todd_dsm
todd_dsm

Interesting question... I've seen Managers burn off rows of consultants without blinking. People that have traveled half way around the world to find work and have a 2,500 mile trip home if things just don't work out. Where the same managers seem to have a familial, albeit numb, relation with their full-time employees, without all the warmth and fuzziness of course. I've never considered that before. Does this fit the profile? I bet they sleep like babies on a whiskey bottle after a good firing. That is creepy.

BL PUMPK9
BL PUMPK9

Do your job, and forget about how others treat you. Or, go back to your mommy.

jodym
jodym

I had a boss that enjoyed pitting employees against each other and then sitting back and watching the fur fly. He was also extremely good at looking you straight in the eyes and lying when asked a direct question. I had nightmares for a very long time after I left that job and still have trouble trusting management.

EnrgyMgmt
EnrgyMgmt

comes a point when a person has to stop wondering what's wrong with the other guy and start wondering why you're sticking around for the abuse. If employees of abusive bosses voted with their feet, abusive bosses would be history. Find some backbone already.

mjwebster
mjwebster

Robert Hare, a well known scientist who developed the standard test for psychopathy, warns that it is relatively easy for layman to a) diagnose someone as a psychopath and b) be completely wrong. We all know when somone is using us, or trying to use us. Sometimes, however, we ignore these internal warnings. Not much is added to the efficacy of the internal warning system by saying "X is a psychopath"

pgit
pgit
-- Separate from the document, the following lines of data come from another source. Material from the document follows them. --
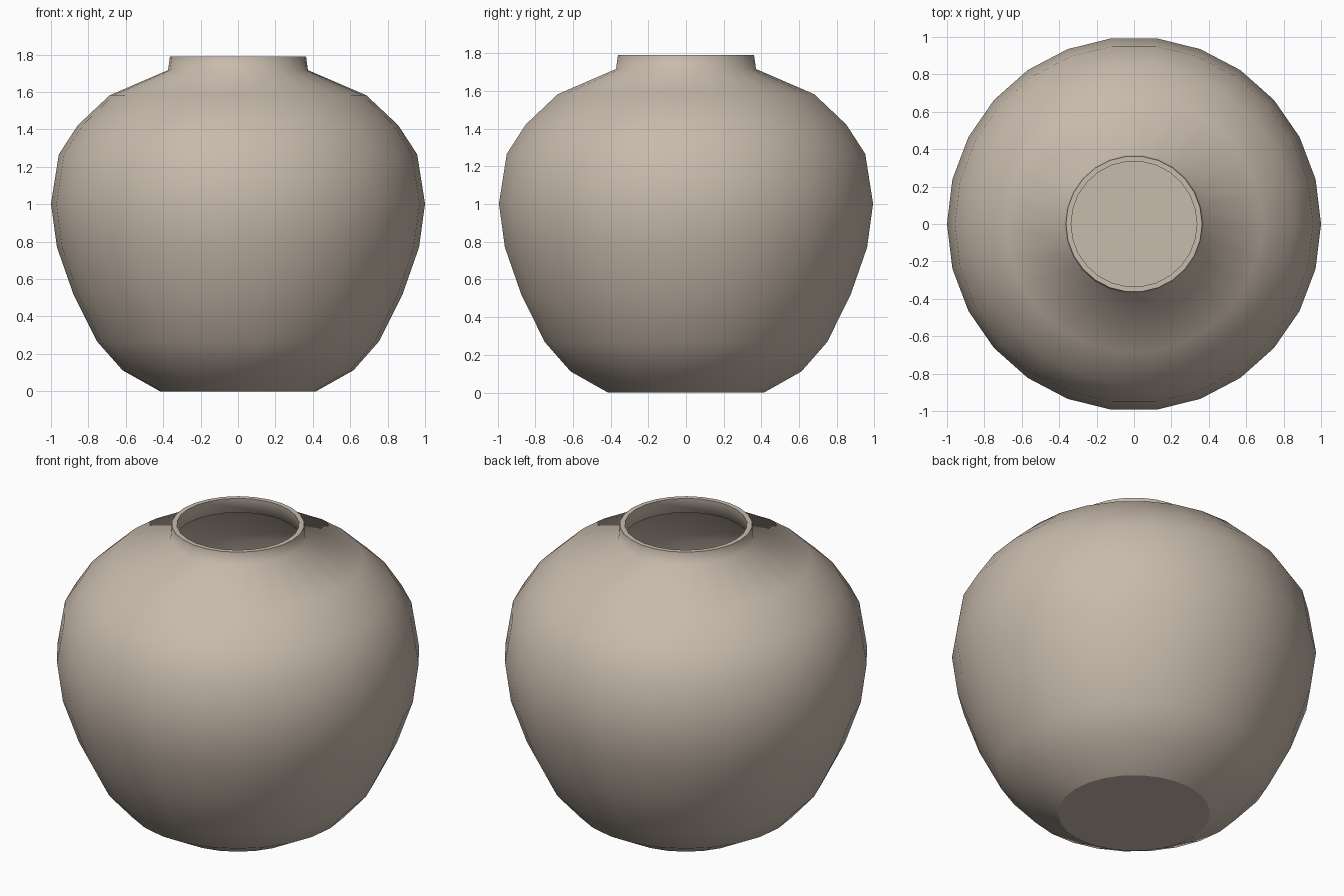
import bpy, bmesh, math

if "Cube" in bpy.data.objects:
    bpy.data.objects.remove(bpy.data.objects["Cube"])

SIDES = 26

clay = bpy.data.materials.new("beige_clay")
clay.diffuse_color = (0.58, 0.495, 0.415, 1)
clay.use_nodes = True
clay.node_tree.nodes["Principled BSDF"].inputs["Base Color"].default_value = clay.diffuse_color

# Outer profile (radius, height) from foot to lip
outer = [(0.417, 0), (0.617, 0.112), (0.754, 0.267), (0.88, 0.519),
         (0.968, 0.77), (1.0, 1.003), (0.958, 1.267), (0.857, 1.422),
         (0.686, 1.583), (0.374, 1.717), (0.364, 1.79)]
# Inner wall follows the outer one, from lip down to a flat floor
inner = [(0.336, 1.79), (0.344, 1.70)]
inner += [(r - 0.025, z - 0.012 if z > 1.3 else z) for r, z in reversed(outer[1:9])]
inner += [(0.41, 0.025)]
profile = outer + inner

bm = bmesh.new()
rings = [[bm.verts.new((r * math.cos(2 * math.pi * i / SIDES),
                        r * math.sin(2 * math.pi * i / SIDES), z))
          for i in range(SIDES)] for r, z in profile]

# Walls are smooth, the rim is flat
rim = len(outer) - 1
for k in range(len(rings) - 1):
    a, b = rings[k], rings[k + 1]
    for i in range(SIDES):
        j = (i + 1) % SIDES
        f = bm.faces.new((a[i], a[j], b[j], b[i]))
        f.smooth = k != rim

# Flat base and inner floor
bm.faces.new(list(reversed(rings[0]))).smooth = False
bm.faces.new(rings[-1]).smooth = False

# Keep the foot, lip and floor edges crisp
for e in bm.edges:
    if any(not f.smooth for f in e.link_faces):
        e.smooth = False

mesh = bpy.data.meshes.new("vase_body")
bm.to_mesh(mesh)
bm.free()
mesh.materials.append(clay)
vase = bpy.data.objects.new("vase_body", mesh)
bpy.context.collection.objects.link(vase)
I know you're right, there are positive behavioral models that yield better results. When I was an aviation department head I practiced a far better model than I now use with myself. The people that worked for me still tell me working foe me was the best job they ever had. So I "know" rationally what's right, but just can't seem to "put it down," lighten up a bit or maybe take on less work. I feel like I can't "justify" treating myself better, to put a word to the thought process. No doubt I was the exact opposite of 'sociopath' in how I treated others, such turning inward of sociopath behavior must have it's own word... "occupational masochism?" It's not like I'm destroying myself, it's more like I pile on just enough to stay on the edge of what's tolerable. It's hard to separate the "this is BS!!" factor from the reality of having to get the work done... I've always assumed, as my chief aircraft mechanic used to say, that every job is like having to take a bite out of a big ol' s#!t sandwich, whether a job is tolerable or not is a matter of the condiments. He'd go on "for instance, would you like peanuts with that? Jalape??os? ..." If you're not biting into that sandwich with gusto, you're not working hard enough. I've just never been able to master the "Mary Tyler Moore" world view model.
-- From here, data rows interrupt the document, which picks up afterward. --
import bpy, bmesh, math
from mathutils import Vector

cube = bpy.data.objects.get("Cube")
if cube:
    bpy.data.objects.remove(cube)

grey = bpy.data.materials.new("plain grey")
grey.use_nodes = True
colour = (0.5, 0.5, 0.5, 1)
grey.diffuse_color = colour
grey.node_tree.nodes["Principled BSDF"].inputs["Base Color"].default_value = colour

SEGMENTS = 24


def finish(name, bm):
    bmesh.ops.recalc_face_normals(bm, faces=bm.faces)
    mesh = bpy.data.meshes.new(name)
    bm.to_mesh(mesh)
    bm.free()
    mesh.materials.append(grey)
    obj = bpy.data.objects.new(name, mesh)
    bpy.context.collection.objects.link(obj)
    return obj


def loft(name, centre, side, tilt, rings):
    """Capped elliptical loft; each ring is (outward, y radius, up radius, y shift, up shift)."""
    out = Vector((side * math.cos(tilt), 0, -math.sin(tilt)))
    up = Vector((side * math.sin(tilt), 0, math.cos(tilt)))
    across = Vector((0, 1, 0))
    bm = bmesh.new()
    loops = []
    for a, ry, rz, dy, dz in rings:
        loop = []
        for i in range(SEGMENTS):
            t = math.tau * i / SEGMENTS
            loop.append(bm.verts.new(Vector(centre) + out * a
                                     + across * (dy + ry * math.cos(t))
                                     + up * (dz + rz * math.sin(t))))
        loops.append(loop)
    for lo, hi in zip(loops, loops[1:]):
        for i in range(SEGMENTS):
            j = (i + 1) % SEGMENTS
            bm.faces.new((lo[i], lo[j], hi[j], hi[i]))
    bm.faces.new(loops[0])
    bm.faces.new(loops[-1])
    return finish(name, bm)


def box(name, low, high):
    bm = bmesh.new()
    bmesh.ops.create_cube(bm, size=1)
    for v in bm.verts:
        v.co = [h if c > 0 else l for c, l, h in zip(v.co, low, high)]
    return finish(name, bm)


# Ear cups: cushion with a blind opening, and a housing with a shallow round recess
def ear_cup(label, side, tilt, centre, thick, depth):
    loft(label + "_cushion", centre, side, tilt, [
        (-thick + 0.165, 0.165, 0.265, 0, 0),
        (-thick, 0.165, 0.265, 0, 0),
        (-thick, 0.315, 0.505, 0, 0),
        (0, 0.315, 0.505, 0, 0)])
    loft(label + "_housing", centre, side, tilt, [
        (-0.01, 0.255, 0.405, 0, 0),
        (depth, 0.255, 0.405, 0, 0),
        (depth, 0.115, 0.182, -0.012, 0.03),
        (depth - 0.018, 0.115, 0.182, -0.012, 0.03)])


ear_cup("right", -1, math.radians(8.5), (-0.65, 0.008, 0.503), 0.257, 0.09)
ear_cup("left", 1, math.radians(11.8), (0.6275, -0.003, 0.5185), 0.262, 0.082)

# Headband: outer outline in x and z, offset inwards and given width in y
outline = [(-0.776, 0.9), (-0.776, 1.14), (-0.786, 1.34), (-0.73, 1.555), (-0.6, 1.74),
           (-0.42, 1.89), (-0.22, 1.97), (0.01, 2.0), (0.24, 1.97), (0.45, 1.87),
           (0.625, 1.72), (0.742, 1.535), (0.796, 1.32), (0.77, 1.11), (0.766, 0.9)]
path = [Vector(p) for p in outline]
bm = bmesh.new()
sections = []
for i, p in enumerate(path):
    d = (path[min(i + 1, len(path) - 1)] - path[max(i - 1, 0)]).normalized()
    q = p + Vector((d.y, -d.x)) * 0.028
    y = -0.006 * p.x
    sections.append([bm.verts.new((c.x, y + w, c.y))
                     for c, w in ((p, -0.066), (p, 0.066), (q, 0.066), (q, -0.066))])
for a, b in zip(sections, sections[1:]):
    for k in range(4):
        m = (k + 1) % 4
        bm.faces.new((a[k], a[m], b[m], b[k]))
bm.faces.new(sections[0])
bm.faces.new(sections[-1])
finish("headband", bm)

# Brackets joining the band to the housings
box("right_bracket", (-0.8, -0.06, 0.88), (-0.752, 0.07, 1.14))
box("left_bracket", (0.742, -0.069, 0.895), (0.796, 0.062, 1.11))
AnsuGisalas
AnsuGisalas

...by being aware that trying to judge another's motives by our own standards is not always productive. Some people do things for reasons that we can't understand, because these people work in ways we can't relate to. And that's useful knowledge, whether one is a sociopath or not (psychopathy isn't the correct term, I believe).

mjwebster
mjwebster

1. Ansu wrote: "(psychopathy isn't the correct term, I believe)." Well, your belief is not correct. Read Hare, a good easy introduction is Snakes in Suits. 2. The rest of your answer is not responsive to the observation - labeling someone a psychopathy, even when correct, doesn't appear to helpful as a warning device.

AnsuGisalas
AnsuGisalas

Why would I take your word for it being worth my time when your response is a dead fish? Nobody talks about psychopathy, it's a hollywood fiction. Sociopath is a diagnosis, psychopath is a derogative. [b]"2. The rest of your answer is not responsive to the observation - labeling someone a psychopathy, even when correct, doesn't appear to helpful as a warning device."[/b] -You didn't, apparently, read what I wrote. Being aware that one may come across people who work in fundamentally different ways psychologically [b]is[/b] helpful. And if you don't think so, you're obviously one of [i][b]THEM![/b][/i]